“Art therapy and couples– how does that work?”
Hypothetically, you’re reading this article because you and your partner are struggling, and you’re hoping to find a solution. Maybe the two of you are having trouble relating to and communicating with one another, which is affecting your sex life and the way you interact in general. So you’re looking for an answer to help the two of you and pondering couples counseling. Look no further!
“Hmmm.. Tell me more.”
In traditional talk therapy, the goals of couples therapy are to improve communication, improve intimacy, and rebuild trust. Art therapy has all the same goals, but it works from a slightly different angle: It shows the couple their patterns through the process of making artwork together. In my work with clients, I want to help them see that they’re both looking at the same relationship, but they have two different perspectives. Having a visual of your partner’s ideas creates a more concrete understanding of how you two view things separately. The understanding that is created through the art therapy process will allow an opportunity for the two of you to redefine and redesign your relationship.
“But we aren’t artists…”
Creating art might sound threatening or scary to you and/or your partner. You might be saying to yourself, “But my partner and I are not artists!” Stick figures are welcome, no art making experience needed! In art therapy, what the art looks like isn’t important. The point of it is the shared experience of creating images and building a language of understanding.
Art taps into a different part of your brain and reveals things that talking doesn’t. When you speak, your brain actively filters what you say. When you create artwork, it comes from your subconscious (meaning you can access deeper meaning and awareness). In scientific terms, writing by hand, drawing, and art-making create new neurological pathways in your brain, allowing new ways of thinking to form. Plus, art is a fun, relaxing and pleasant way to do therapy.
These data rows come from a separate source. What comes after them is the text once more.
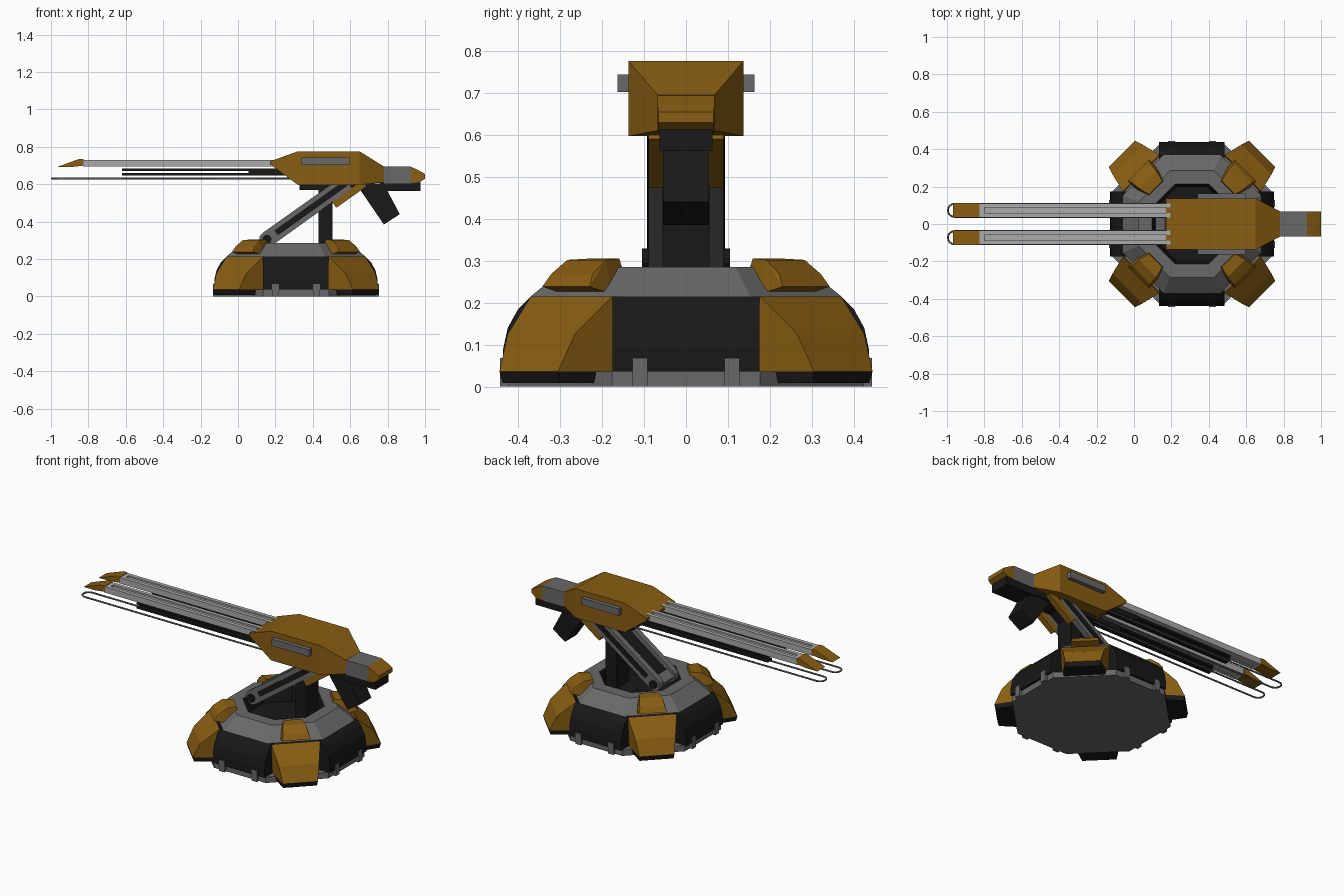
import bpy, bmesh, math
from mathutils import Matrix, Vector

if "Cube" in bpy.data.objects:
    bpy.data.objects.remove(bpy.data.objects["Cube"])

CX = 0.31  # centre of the base on x


def material(name, rgb):
    m = bpy.data.materials.new(name)
    m.diffuse_color = (*rgb, 1)
    m.use_nodes = True
    m.node_tree.nodes["Principled BSDF"].inputs["Base Color"].default_value = m.diffuse_color
    return m


ORANGE = material("orange_paint", (0.25, 0.11, 0.006))
BLACK = material("black_metal", (0.009, 0.009, 0.009))
GREY = material("dark_grey_metal", (0.14, 0.14, 0.14))
LIGHT = material("light_grey_metal", (0.4, 0.4, 0.4))


def finish(name, bm, mat, matrix=None):
    if matrix:
        bmesh.ops.transform(bm, matrix=matrix, verts=bm.verts)
    bmesh.ops.recalc_face_normals(bm, faces=bm.faces)
    me = bpy.data.meshes.new(name)
    bm.to_mesh(me)
    bm.free()
    me.materials.append(mat)
    ob = bpy.data.objects.new(name, me)
    bpy.context.collection.objects.link(ob)
    return ob


def loft(name, rings, mat, matrix=None, caps=True, closed=False):
    """Join rings of equal point count."""
    bm = bmesh.new()
    vs = [[bm.verts.new(p) for p in r] for r in rings]
    pairs = list(zip(vs, vs[1:])) + ([(vs[-1], vs[0])] if closed else [])
    for a, b in pairs:
        for i in range(len(a)):
            j = (i + 1) % len(a)
            bm.faces.new((a[i], a[j], b[j], b[i]))
    if caps and not closed:
        bm.faces.new(vs[0])
        bm.faces.new(vs[-1])
    return finish(name, bm, mat, matrix)


def prism(name, pts, y0, y1, mat, matrix=None):
    """Extrude an x-z outline along y."""
    return loft(name, [[(x, y, z) for x, z in pts] for y in (y0, y1)], mat, matrix)


def box(name, x0, x1, y0, y1, z0, z1, mat, matrix=None):
    return prism(name, [(x0, z0), (x1, z0), (x1, z1), (x0, z1)], y0, y1, mat, matrix)


def hull(name, pts, mat, matrix=None):
    bm = bmesh.new()
    for p in pts:
        bm.verts.new(p)
    bmesh.ops.convex_hull(bm, input=bm.verts)
    bmesh.ops.dissolve_limit(bm, angle_limit=0.02, verts=bm.verts, edges=bm.edges)
    return finish(name, bm, mat, matrix)


def octagon(apothem, z):
    r = apothem / math.cos(math.pi / 8)
    angles = [math.pi / 8 + i * math.pi / 4 for i in range(8)]
    return [(r * math.cos(a), r * math.sin(a), z) for a in angles]


def turn(degrees):
    return Matrix.Translation((CX, 0, 0)) @ Matrix.Rotation(math.radians(degrees), 4, 'Z')


# Base core, bottom plate, top ring and pit floor
loft("base_core", [octagon(0.36, 0.01), octagon(0.36, 0.19)], BLACK, turn(0))
loft("bottom_plate", [octagon(0.425, 0.0), octagon(0.425, 0.036)], GREY, turn(0))
loft("top_ring", [octagon(0.37, 0.215), octagon(0.285, 0.285), octagon(0.215, 0.285),
                  octagon(0.2, 0.19), octagon(0.35, 0.19)], GREY, turn(0), closed=True)
loft("pit_lining", [octagon(0.213, 0.283), octagon(0.198, 0.195), octagon(0.02, 0.195)],
     BLACK, turn(0), caps=False)

# Four sides: curved panel with tabs; four corners: leg, foot and pad
panel = [(0.30, 0.036), (0.438, 0.036), (0.436, 0.09), (0.425, 0.14),
         (0.40, 0.185), (0.37, 0.215), (0.30, 0.215)]
leg = [(0.36, 0.175, 0.036), (0.445, 0.305, 0.036), (0.425, 0.265, 0.125), (0.37, 0.175, 0.215)]
foot = [(0.36, 0.175, 0.036), (0.445, 0.305, 0.036), (0.352, 0.175, 0.008), (0.437, 0.302, 0.008)]
pad = [(0.265, 0.26, 0.06), (0.275, 0.305, 0.05), (0.335, 0.302, 0.065),
       (0.385, 0.268, 0.07), (0.405, 0.238, 0.08), (0.33, 0.22, 0.08)]
for k in range(4):
    m = turn(90 * k)
    prism(f"side_panel_{k}", panel, -0.175, 0.175, BLACK, m)
    for s in (-1, 1):
        box(f"side_tab_{k}", 0.40, 0.443, s * 0.11 - 0.018, s * 0.11 + 0.018, 0.0, 0.068, GREY, m)
    for nm, pts, mat in (("leg", leg, ORANGE), ("foot", foot, BLACK)):
        hull(f"corner_{nm}_{k}", pts + [(y, x, z) for x, y, z in pts], mat, m)
    hull(f"corner_pad_{k}", [(r, s * w, z) for r, z, w in pad for s in (-1, 1)],
         ORANGE, turn(90 * k + 45))

# Pillar
box("pillar", 0.43, 0.505, -0.056, 0.056, 0.19, 0.61, BLACK)

# Slanted arm, built along x then tilted about the pivot
tilt = Matrix.Translation((0.155, 0, 0.305)) @ Matrix.Rotation(math.radians(-35.5), 4, 'Y')
rail = [(0.53, -0.04), (0.53, 0.04)] + [
    (0.042 * math.cos(a), 0.042 * math.sin(a))
    for a in (math.radians(90 + 30 * i) for i in range(7))]
for s in (-1, 1):
    prism("arm_rail", rail, s * 0.055, s * 0.09, GREY, tilt)
    box("arm_groove", 0.06, 0.52, s * 0.085, s * 0.093, -0.016, 0.016, BLACK, tilt)
    box("arm_brace", 0.40, 0.60, s * 0.055, s * 0.09, -0.078, -0.038, ORANGE, tilt)
    cap = [(0.024 * math.cos(i * math.pi / 6), 0.024 * math.sin(i * math.pi / 6)) for i in range(12)]
    prism("pivot_cap", cap, s * 0.08, s * 0.105, BLACK, tilt)
box("arm_core", 0.03, 0.52, -0.056, 0.056, -0.02, 0.015, BLACK, tilt)
box("arm_crossbar", -0.03, 0.03, -0.056, 0.056, -0.025, 0.025, GREY, tilt)

# Turret housing: main block and tapered rear
main = [(0.17, 0.708), (0.17, 0.722), (0.32, 0.776), (0.65, 0.776), (0.65, 0.597), (0.32, 0.597)]
prism("housing", main, -0.137, 0.137, ORANGE)


def section(x, w, z0, z1):
    return [(x, -w, z0), (x, w, z0), (x, w, z1), (x, -w, z1)]


loft("housing_rear", [section(0.65, 0.137, 0.597, 0.776), section(0.78, 0.068, 0.61, 0.695)], ORANGE)
loft("tail_block", [section(0.78, 0.068, 0.605, 0.694), section(0.925, 0.068, 0.605, 0.694)], GREY)
loft("tail_tip", [section(0.925, 0.068, 0.605, 0.694), section(0.97, 0.068, 0.61, 0.672),
                  section(1.0, 0.066, 0.63, 0.655)], ORANGE)
box("under_plate", 0.33, 0.78, -0.062, 0.062, 0.57, 0.605, BLACK)
box("tail_plate", 0.76, 0.975, -0.063, 0.063, 0.563, 0.615, BLACK)
prism("magazine", [(0.65, 0.575), (0.785, 0.59), (0.865, 0.44), (0.78, 0.385)], -0.055, 0.055, BLACK)

# Twin guns and side boxes
for s in (-1, 1):
    box("side_box", 0.34, 0.595, s * 0.13, s * 0.163, 0.702, 0.744, GREY)
    yc = s * 0.073
    for e in (-1, 1):
        box("barrel_rail", -0.83, 0.25, yc + e * 0.014, yc + e * 0.037, 0.695, 0.731, LIGHT)
    box("barrel_web", -0.82, 0.25, yc - 0.015, yc + 0.015, 0.698, 0.722, LIGHT)
    box("barrel_end_web", -0.83, -0.80, yc - 0.015, yc + 0.015, 0.695, 0.731, LIGHT)
    prism("muzzle_tip", [(-0.968, 0.692), (-0.85, 0.735), (-0.825, 0.734), (-0.825, 0.7), (-0.89, 0.692)],
          yc - 0.038, yc + 0.038, ORANGE)
    for z in (0.653, 0.677):
        box("lower_bar", -0.62, 0.32, yc - 0.022, yc + 0.022, z - 0.006, z + 0.006, BLACK)
    box("lower_block", 0.055, 0.34, yc - 0.024, yc + 0.024, 0.65, 0.683, BLACK)

    # Thin wire loop under each barrel
    cu = bpy.data.curves.new("wire_loop", 'CURVE')
    cu.dimensions = '3D'
    cu.bevel_depth = 0.005
    cu.bevel_resolution = 1
    arc = [(-0.96 + 0.035 * math.cos(a), yc + 0.035 * math.sin(a))
           for a in (math.radians(90 + 22.5 * i) for i in range(9))]
    path = [(0.36, yc + 0.035)] + arc + [(0.36, yc - 0.035)]
    sp = cu.splines.new('POLY')
    sp.points.add(len(path) - 1)
    for p, (x, y) in zip(sp.points, path):
        p.co = (x, y, 0.631, 1)
    cu.materials.append(GREY)
    bpy.context.collection.objects.link(bpy.data.objects.new("wire_loop", cu))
Some people might be resistant to making art at first; once they try it, though, they usually see that it’s enjoyable and helpful.
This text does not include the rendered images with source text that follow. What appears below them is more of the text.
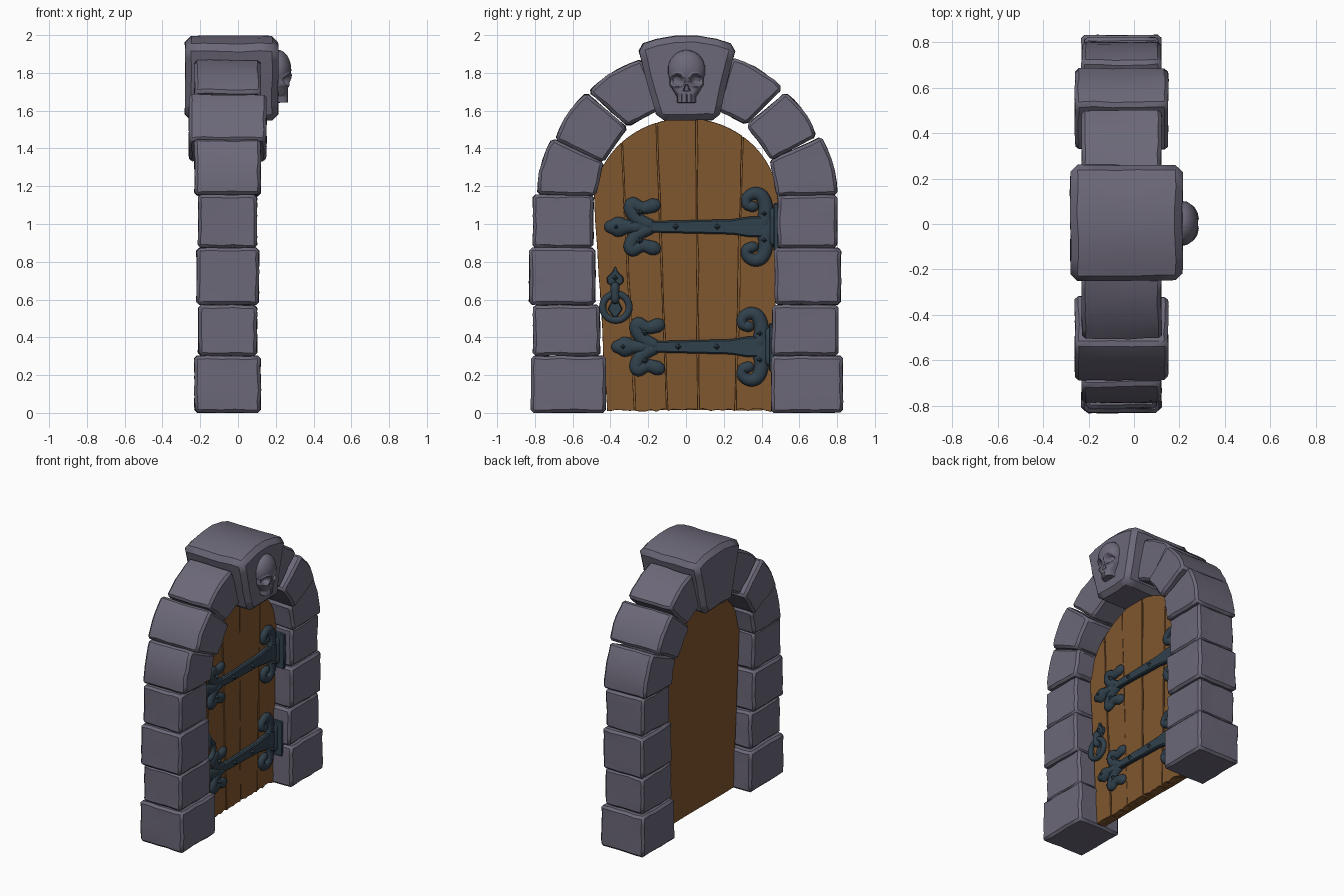
import bpy, bmesh, math, random
from mathutils import Vector

if "Cube" in bpy.data.objects:
    bpy.data.objects.remove(bpy.data.objects["Cube"])

random.seed(4)


def material(name, rgb):
    m = bpy.data.materials.new(name)
    m.diffuse_color = (*rgb, 1)
    m.use_nodes = True
    m.node_tree.nodes["Principled BSDF"].inputs["Base Color"].default_value = m.diffuse_color
    return m


STONE = material("grey stone", (0.150, 0.138, 0.188))
WOOD = material("brown wood", (0.216, 0.095, 0.028))
IRON = material("dark iron", (0.030, 0.052, 0.072))


def finish(bm, name, mat, bevel=0, smooth=30):
    bmesh.ops.recalc_face_normals(bm, faces=bm.faces)
    me = bpy.data.meshes.new(name)
    bm.to_mesh(me)
    bm.free()
    ob = bpy.data.objects.new(name, me)
    bpy.context.collection.objects.link(ob)
    me.materials.append(mat)
    if bevel:
        b = ob.modifiers.new("bevel", 'BEVEL')
        b.width, b.segments, b.limit_method = bevel, 1, 'ANGLE'
        b.angle_limit = math.radians(40)
    bpy.ops.object.select_all(action='DESELECT')
    ob.select_set(True)
    bpy.context.view_layer.objects.active = ob
    bpy.ops.object.shade_smooth_by_angle(angle=math.radians(smooth))
    return ob


def prism(name, pts, x0, x1, mat, bevel=0.0):
    """Outline in (y, z) extruded along x."""
    bm = bmesh.new()
    f = bm.faces.new([bm.verts.new((x0, y, z)) for y, z in pts])
    r = bmesh.ops.extrude_face_region(bm, geom=[f])
    for v in r['geom']:
        if isinstance(v, bmesh.types.BMVert):
            v.co.x = x1
    return finish(bm, name, mat, bevel)


def stone(name, a, b, c, d, x0, x1, bulge=0.0, bevel=0.016, grow=0.0):
    """Rough block: a, d inner corners, b, c outer corners in (y, z)."""
    a, b, c, d = map(Vector, (a, b, c, d))
    out = (b + c - a - d).normalized()
    if grow:  # close the joints and reach towards the door
        s, e = (c - b).normalized() * grow, (d - a).normalized() * grow
        a, b, c, d = a - e - out * .014, b - s, c + s, d + e - out * .014
    bm = bmesh.new()
    bmesh.ops.create_cube(bm, size=2)
    bmesh.ops.subdivide_edges(bm, edges=bm.edges[:], cuts=4, use_grid_fill=True)
    for v in bm.verts:
        u, w = (v.co.y + 1) / 2, (v.co.z + 1) / 2
        p = a.lerp(b, u).lerp(d.lerp(c, u), w) + out * bulge * u * (1 - v.co.z ** 2)
        edge = sum(abs(abs(k) - 1) < .01 for k in v.co) >= 2
        j = 0.004 if edge else 0.001
        x = x0 + (x1 - x0) * (v.co.x + 1) / 2
        v.co = Vector((x, *p)) + Vector([random.uniform(-j, j) for _ in range(3)])
        v.co.z = max(v.co.z, 0)
    return finish(bm, name, STONE, bevel)


def sweep(name, path, depth, x):
    """Flattened rod along (y, z, radius) points, with rounded ends."""
    P = [Vector(p) for p in path]
    Q = [2 * P[0] - P[1]] + P + [2 * P[-1] - P[-2]]
    S = []
    for i in range(1, len(Q) - 2):
        p0, p1, p2, p3 = Q[i - 1:i + 3]
        for k in range(5):
            t = k / 5
            S.append(0.5 * (2 * p1 + (p2 - p0) * t + (2 * p0 - 5 * p1 + 4 * p2 - p3) * t * t
                            + (3 * p1 - p0 - 3 * p2 + p3) * t ** 3))
    S.append(P[-1])
    rings = []
    for i, p in enumerate(S):
        t = (S[min(i + 1, len(S) - 1)] - S[max(i - 1, 0)]).to_2d().normalized()
        caps = [(0, 1)]
        if i == 0:
            caps = [(-.95, .3), (-.7, .7), (0, 1)]
        elif i == len(S) - 1:
            caps = [(0, 1), (.7, .7), (.95, .3)]
        rings += [(p.x + t.x * o * p.z, p.y + t.y * o * p.z, p.z * s, depth * s, t) for o, s in caps]
    bm = bmesh.new()
    N, loops = 10, []
    for y, z, r, dp, t in rings:
        loops.append([bm.verts.new((x + dp * math.sin(q), y - t.y * r * math.cos(q), z + t.x * r * math.cos(q)))
                      for q in (math.tau * k / N for k in range(N))])
    for A, B in zip(loops, loops[1:]):
        for k in range(N):
            bm.faces.new((A[k], A[(k + 1) % N], B[(k + 1) % N], B[k]))
    bm.faces.new(loops[0])
    bm.faces.new(loops[-1])
    return finish(bm, name, IRON, smooth=60)


def rivet(name, y, z, x=0.0, r=0.019):
    bm = bmesh.new()
    bmesh.ops.create_cone(bm, cap_ends=True, segments=4, radius1=r, radius2=0, depth=.02)
    for v in bm.verts:
        v.co = Vector((x + .006 + v.co.z, y + v.co.x, z + v.co.y))
    finish(bm, name, IRON, smooth=5)


# Pier blocks: z0, z1, left outer/inner, right inner/outer, x range
for i, (z0, z1, lo, li, ri, ro, x0, x1) in enumerate([
        (0, .302, -.82, -.425, .45, .83, -.23, .12),
        (.303, .572, -.81, -.455, .455, .805, -.21, .10),
        (.573, .873, -.83, -.48, .47, .82, -.22, .11),
        (.874, 1.155, -.81, -.49, .485, .80, -.21, .10)]):
    stone(f"pier_block_left_{i}", (li, z0), (lo, z0), (lo, z1), (li, z1), x0, x1)
    stone(f"pier_block_right_{i}", (ri, z0), (ro, z0), (ro, z1), (ri, z1), x0, x1)

# Arch stones
arch = [
    ((-.49, 1.158), (-.785, 1.162), (-.71, 1.445), (-.45, 1.325), -.23, .12),
    ((-.447, 1.34), (-.69, 1.45), (-.53, 1.69), (-.325, 1.51), -.26, .15),
    ((-.31, 1.53), (-.51, 1.705), (-.24, 1.87), (-.145, 1.62), -.23, .12),
    ((.49, 1.158), (.80, 1.162), (.717, 1.455), (.46, 1.335), -.23, .12),
    ((.463, 1.35), (.685, 1.47), (.53, 1.69), (.335, 1.525), -.26, .15),
    ((.32, 1.54), (.505, 1.72), (.25, 1.875), (.175, 1.615), -.23, .12)]
for i, s in enumerate(arch):
    stone(f"arch_stone_{i}", *s, bulge=.022, grow=.007)
stone("keystone", (-.15, 1.55), (-.258, 1.945), (.265, 1.945), (.17, 1.55), -.28, .213, .055, .032)


# Carved skull as a relief on the keystone
def skull_height(y, z):
    y -= .003
    a = 1 - (y / .1) ** 2 - ((z - 1.815) / .107) ** 2
    h = .072 * math.sqrt(max(a, 0))
    if 1.643 < z < 1.79:
        w = .052 + .038 * min(1, max(0, (z - 1.675) / .06))
        h = max(h, .055 * max(0, 1 - (abs(y) / w) ** 4) ** .5)
    if h <= 0:
        return -.03
    d = math.hypot((abs(y) - .05) / .033, (z - 1.762) / .03)
    if d < 1:
        h -= .03 * min(1, (1 - d) * 2.5)
    elif d < 1.4:
        h += .007 * math.sin((d - 1) / .4 * math.pi)
    if 1.705 < z < 1.738 and abs(y) < (1.745 - z) * .45:
        h -= .018
    if z < 1.69 and abs(math.sin(y * 130)) < .3:
        h -= .007
    return h


bm = bmesh.new()
NY, NZ = 60, 76
grid = [[bm.verts.new((.21 + skull_height(y, z), y, z))
         for y in (-.117 + .24 * i / NY for i in range(NY + 1))]
        for z in (1.632 + .3 * j / NZ for j in range(NZ + 1))]
for j in range(NZ):
    for i in range(NY):
        bm.faces.new((grid[j][i], grid[j][i + 1], grid[j + 1][i + 1], grid[j + 1][i]))
finish(bm, "skull_carving", STONE, smooth=60)


# Door planks with worn sides under an elliptical top, over a plain backing
def top(y):
    return 1.1 + .46 * math.sqrt(max(0, 1 - (y / .492) ** 2))


bottoms = [-.42, -.27, -.10, .066, .262, .455]
tops = [-.49, -.34, -.155, .055, .30, .49]
GAP = .003


def board(name, b0, b1, t0, t1, x0, x1, wear, bevel):
    w = lambda: random.uniform(-wear, wear)
    pts = [(b0 + (b1 - b0) * k / 6, .014 + 2.5 * w()) for k in range(7)]
    pts += [(b1 + (t1 - b1) * k / 8 + w(), top(t1) * k / 8) for k in range(1, 8)]
    for k in range(17):
        y = t1 + (t0 - t1) * (1 - math.cos(math.pi * k / 16)) / 2
        pts.append((y, top(y)))
    pts += [(b0 + (t0 - b0) * k / 8 + w(), top(t0) * k / 8) for k in range(7, 0, -1)]
    prism(name, pts, x0, x1, WOOD, bevel)


for i in range(5):
    board(f"door_plank_{i}", bottoms[i] + GAP, bottoms[i + 1] - GAP, tops[i] + GAP, tops[i + 1] - GAP,
          -.07, -.025 + random.uniform(-.003, .003), .004, .007)
board("door_backing", bottoms[0] + GAP, bottoms[-1] - GAP, tops[0] + GAP, tops[-1] - GAP, -.095, -.066, .001, 0)


# Strap hinges with scrolls, rivets and jamb plates
def hinge(tag, zc, s, yr):
    Y = lambda y: yr + (y - .48) * s
    prism(f"{tag}_strap", [(Y(-.32), zc - .027), (Y(.25), zc - .04), (Y(.34), zc - .054),
                           (Y(.47), zc - .056), (Y(.47), zc + .056), (Y(.34), zc + .054),
                           (Y(.25), zc + .04), (Y(-.32), zc + .027)], -.035, .002, IRON, .008)
    sweep(f"{tag}_tip", [(Y(-.25), zc, .036), (Y(-.30), zc, .036), (Y(-.335), zc, .05),
                         (Y(-.365), zc, .052), (Y(-.39), zc, .038)], .028, -.02)
    for m in (1, -1):
        sweep(f"{tag}_leaf_{m}", [(Y(y), zc + m * z, r) for y, z, r in [
            (-.18, .008, .03), (-.25, .04, .036), (-.287, .09, .036),
            (-.278, .122, .036), (-.225, .10, .033), (-.165, .114, .038)]], .026, -.02)
        sweep(f"{tag}_scroll_{m}", [(yr + y - .48, zc + m * z, r) for y, z, r in [
            (.42, .02, .042), (.428, .10, .038), (.408, .16, .036), (.368, .177, .033),
            (.328, .155, .029), (.327, .118, .027), (.36, .107, .03)]], .026, -.02)
        rivet(f"{tag}_leaf_rivet_{m}", Y(-.24), zc + m * .075, .003)
        rivet(f"{tag}_end_rivet_{m}", yr - .06, zc + m * .07, .003)
    for k, y in enumerate((-.365, -.05, .17)):
        rivet(f"{tag}_rivet_{k}", Y(y), zc, .004)
    prism(f"{tag}_jamb_plate", [(yr - .012, zc - .13), (yr + .02, zc - .13),
                                (yr + .02, zc + .125), (yr - .012, zc + .125)], -.035, .05, IRON, .005)
    sweep(f"{tag}_knuckle", [(yr - .012, zc - .08, .022), (yr - .012, zc + .08, .022)], .025, -.01)


hinge("upper_hinge", .985, 1, .475)
hinge("lower_hinge", .35, .93, .452)

# Ring handle on a pointed back plate
half = [(0, .778), (.016, .745), (.045, .718), (.043, .688), (.022, .675), (.018, .59),
        (.04, .55), (.02, .52), (0, .495)]
outline = [(-.375 + y, z) for y, z in half] + [(-.375 - y, z) for y, z in half[-2:0:-1]]
prism("handle_plate", outline, -.03, -.004, IRON, .005)
sweep("handle_boss", [(-.375, .60, .024), (-.375, .67, .024)], .03, .012)
rivet("handle_rivet", -.375, .715, -.003)
bpy.ops.mesh.primitive_torus_add(major_segments=32, minor_segments=10, major_radius=.07,
                                 minor_radius=.019, location=(.012, -.371, .56),
                                 rotation=(0, math.pi / 2, 0))
ring = bpy.context.object
ring.name = "handle_ring"
ring.data.materials.append(IRON)
bpy.ops.object.shade_smooth_by_angle(angle=math.radians(60))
“Alright, I’m interested.”
If you want to learn more, you can read about the benefits of couples doing art therapy, the definition of art therapy, learn about art therapy interventions, and read the post that I wrote about the benefits of art- making.
You can read more about Celine Elise Redfield and her approach to therapy in her bio. If you’re interested in working with her, as an individual or couple, you can schedule online or call us to make an appointment at 971-248-0063.